In recent years, the reconstruction of historical memory under the framework of Transitional Justice has been largely achieved in different forms such as drama, music, and picture books, allowing many life stories buried in darkness to be known by the public. In the process of memory reconstruction, the historical spaces where the events took place—injustice sites—are essential elements in Transitional Justice. However, with the rapid development of society and city, the historical meaning of many injustice sites are disappearing and our memory of the city is also constantly being reshaped.Therefore, we need to indicate, designate, and identify these sites, and make them and their history known to more people with various methods.
The title of the exhibition “Come with Us, Please—” seems to be amiable but in fact is solemn and mournful, since this is usually the beginning of the tragic fate of victims charged with insurrection and arrested by agent institutions in the period of authoritarian rule: this sentence changed their lives. With this title, the exhibition invites visitors and creators to enter the spaces where the victims underwent the upheavals in their lives. This exhibition is composed of twelve groups of young creators across fields of social media marketing, mass communication, public education and visual arts. From the aspect of advertising and educational promotion, the creators are thinking about how to publicize the spatial history of injustice sites and facilitate communication. After field research, workshops, and extensive discussion, creators come up with various promotion projects in different forms based on their own professional and interest. Through these different interpretations, we can observe the spatial history of the unjust sites from a more comprehensive perspective.
In this exhibition, the injustice sites in the period of authoritarian rule include places where policies were enacted, the location of military police and special agency institutes, sites where political prisoners were arrested, and the historical spots of interrogation, trial, and execution. The spaces and history present the urban texture and power landscape in the period of martial law, and reveal the mode and scales of national operation under authoritarian rule.

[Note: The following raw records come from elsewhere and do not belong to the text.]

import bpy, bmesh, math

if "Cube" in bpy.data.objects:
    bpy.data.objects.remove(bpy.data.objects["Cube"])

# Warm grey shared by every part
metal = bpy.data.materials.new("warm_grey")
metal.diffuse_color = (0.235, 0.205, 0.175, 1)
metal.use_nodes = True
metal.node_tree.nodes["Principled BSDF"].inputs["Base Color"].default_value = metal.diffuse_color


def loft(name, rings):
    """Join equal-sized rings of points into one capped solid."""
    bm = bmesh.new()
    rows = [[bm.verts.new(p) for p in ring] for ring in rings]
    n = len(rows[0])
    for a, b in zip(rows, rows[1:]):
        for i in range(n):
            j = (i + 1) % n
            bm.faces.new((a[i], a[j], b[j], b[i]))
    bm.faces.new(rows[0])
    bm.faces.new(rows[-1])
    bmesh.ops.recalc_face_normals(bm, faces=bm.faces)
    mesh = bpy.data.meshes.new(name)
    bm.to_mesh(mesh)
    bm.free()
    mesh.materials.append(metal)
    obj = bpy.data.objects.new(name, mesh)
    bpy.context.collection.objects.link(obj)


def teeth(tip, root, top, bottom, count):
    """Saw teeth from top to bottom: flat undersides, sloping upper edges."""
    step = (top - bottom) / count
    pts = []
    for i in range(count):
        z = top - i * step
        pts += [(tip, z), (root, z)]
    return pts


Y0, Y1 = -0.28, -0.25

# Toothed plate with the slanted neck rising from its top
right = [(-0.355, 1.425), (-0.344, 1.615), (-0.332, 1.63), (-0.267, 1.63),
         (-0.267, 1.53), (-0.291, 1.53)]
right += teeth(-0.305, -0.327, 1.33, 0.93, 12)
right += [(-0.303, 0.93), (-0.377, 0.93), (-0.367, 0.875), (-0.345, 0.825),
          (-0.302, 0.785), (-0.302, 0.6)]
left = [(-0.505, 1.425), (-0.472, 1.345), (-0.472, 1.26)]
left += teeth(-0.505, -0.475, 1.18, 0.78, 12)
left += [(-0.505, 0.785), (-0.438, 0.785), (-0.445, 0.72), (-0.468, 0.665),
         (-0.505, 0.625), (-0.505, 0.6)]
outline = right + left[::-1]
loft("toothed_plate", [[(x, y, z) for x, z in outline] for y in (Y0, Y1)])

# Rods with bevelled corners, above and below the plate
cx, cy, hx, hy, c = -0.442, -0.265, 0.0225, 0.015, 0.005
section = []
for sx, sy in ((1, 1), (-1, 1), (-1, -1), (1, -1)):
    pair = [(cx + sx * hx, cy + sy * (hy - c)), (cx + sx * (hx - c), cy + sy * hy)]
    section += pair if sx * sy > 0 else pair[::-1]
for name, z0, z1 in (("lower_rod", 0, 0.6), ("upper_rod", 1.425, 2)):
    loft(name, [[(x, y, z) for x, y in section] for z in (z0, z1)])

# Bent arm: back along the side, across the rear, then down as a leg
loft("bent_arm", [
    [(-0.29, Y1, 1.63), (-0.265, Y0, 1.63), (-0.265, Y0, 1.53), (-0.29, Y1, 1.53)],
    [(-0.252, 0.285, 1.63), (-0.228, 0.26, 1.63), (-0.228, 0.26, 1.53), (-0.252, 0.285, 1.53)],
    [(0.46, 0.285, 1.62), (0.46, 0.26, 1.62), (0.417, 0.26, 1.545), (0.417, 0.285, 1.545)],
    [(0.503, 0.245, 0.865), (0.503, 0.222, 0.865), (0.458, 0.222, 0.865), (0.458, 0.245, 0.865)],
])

The preservation of the spatial history, therefore, not only preserves the buildings but also the memory in these spaces. The exhibition emphasizes participation and engagement of visitors and avoids oneway communication. It invites visitors to start a conversation, find out their own relation to the city, and learn the importance of injustice sites and the significance of commemorating them.